Check each line below for "radians" and report how many have it, nothing else.

* **Excerpted data**

□ □ □ □ □

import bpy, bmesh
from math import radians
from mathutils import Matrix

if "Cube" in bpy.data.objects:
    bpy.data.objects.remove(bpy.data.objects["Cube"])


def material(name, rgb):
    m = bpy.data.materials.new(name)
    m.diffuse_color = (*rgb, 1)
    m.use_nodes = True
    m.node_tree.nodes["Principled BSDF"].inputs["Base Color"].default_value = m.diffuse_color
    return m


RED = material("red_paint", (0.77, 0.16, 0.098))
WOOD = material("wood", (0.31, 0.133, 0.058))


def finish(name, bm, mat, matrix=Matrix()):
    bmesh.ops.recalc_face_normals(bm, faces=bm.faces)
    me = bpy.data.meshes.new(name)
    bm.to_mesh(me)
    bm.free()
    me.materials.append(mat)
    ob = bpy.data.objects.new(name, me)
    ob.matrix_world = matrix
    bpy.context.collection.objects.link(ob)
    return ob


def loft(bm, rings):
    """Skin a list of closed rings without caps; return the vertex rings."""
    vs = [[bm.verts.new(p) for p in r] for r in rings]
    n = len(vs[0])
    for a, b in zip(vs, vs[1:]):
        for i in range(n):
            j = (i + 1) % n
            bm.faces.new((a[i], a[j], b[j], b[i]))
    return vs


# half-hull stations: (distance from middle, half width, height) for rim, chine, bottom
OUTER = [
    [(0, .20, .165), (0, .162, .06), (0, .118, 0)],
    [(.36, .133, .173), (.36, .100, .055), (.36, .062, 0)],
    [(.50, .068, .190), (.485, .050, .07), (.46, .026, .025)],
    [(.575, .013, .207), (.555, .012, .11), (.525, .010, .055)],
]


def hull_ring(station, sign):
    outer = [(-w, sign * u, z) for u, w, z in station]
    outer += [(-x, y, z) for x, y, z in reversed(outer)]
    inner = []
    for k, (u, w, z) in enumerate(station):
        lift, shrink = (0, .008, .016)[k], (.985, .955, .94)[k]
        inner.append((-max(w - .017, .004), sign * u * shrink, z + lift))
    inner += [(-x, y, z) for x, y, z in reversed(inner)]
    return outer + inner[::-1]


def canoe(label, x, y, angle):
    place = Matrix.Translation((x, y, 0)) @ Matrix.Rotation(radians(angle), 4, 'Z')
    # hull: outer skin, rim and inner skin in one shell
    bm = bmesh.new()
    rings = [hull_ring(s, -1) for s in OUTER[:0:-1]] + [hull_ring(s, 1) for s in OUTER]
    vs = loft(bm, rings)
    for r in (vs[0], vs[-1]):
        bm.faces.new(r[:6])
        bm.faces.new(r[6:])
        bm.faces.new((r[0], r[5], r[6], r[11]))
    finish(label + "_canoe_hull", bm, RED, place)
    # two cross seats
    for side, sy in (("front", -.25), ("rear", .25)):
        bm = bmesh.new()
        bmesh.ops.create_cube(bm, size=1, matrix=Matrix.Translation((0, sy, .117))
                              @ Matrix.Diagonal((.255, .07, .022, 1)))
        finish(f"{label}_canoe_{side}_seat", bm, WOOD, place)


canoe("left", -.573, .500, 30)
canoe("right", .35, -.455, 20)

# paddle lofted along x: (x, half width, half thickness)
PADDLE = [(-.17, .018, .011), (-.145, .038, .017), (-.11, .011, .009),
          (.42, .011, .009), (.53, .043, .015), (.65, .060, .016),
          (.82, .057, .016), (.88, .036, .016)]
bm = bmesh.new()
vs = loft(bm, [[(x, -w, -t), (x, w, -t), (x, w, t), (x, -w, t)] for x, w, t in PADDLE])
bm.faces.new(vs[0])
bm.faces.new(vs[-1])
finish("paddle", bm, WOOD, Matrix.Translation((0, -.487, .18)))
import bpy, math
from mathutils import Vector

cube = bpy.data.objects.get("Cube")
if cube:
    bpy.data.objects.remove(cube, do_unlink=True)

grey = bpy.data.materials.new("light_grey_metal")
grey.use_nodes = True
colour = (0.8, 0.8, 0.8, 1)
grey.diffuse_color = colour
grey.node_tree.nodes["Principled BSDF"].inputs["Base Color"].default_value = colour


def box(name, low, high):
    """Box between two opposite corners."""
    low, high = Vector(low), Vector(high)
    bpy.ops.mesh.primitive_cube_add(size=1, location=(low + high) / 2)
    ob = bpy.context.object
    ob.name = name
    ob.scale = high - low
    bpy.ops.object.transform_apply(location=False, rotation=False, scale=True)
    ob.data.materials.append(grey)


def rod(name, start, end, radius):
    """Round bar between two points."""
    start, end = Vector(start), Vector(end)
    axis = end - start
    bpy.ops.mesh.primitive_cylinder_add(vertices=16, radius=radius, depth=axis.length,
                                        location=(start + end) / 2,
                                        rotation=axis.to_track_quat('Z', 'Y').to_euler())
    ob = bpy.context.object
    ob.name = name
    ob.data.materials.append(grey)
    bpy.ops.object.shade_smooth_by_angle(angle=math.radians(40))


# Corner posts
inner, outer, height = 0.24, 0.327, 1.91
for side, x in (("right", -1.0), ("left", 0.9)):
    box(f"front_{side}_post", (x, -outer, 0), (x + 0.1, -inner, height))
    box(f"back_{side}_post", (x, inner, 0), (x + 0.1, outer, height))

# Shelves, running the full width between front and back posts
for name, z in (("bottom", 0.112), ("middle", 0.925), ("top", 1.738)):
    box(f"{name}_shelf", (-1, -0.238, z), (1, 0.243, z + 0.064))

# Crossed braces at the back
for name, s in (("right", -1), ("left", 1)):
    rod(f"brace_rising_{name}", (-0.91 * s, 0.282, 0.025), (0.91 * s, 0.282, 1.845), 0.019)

□ □ □ □ □

* **Final answer**
3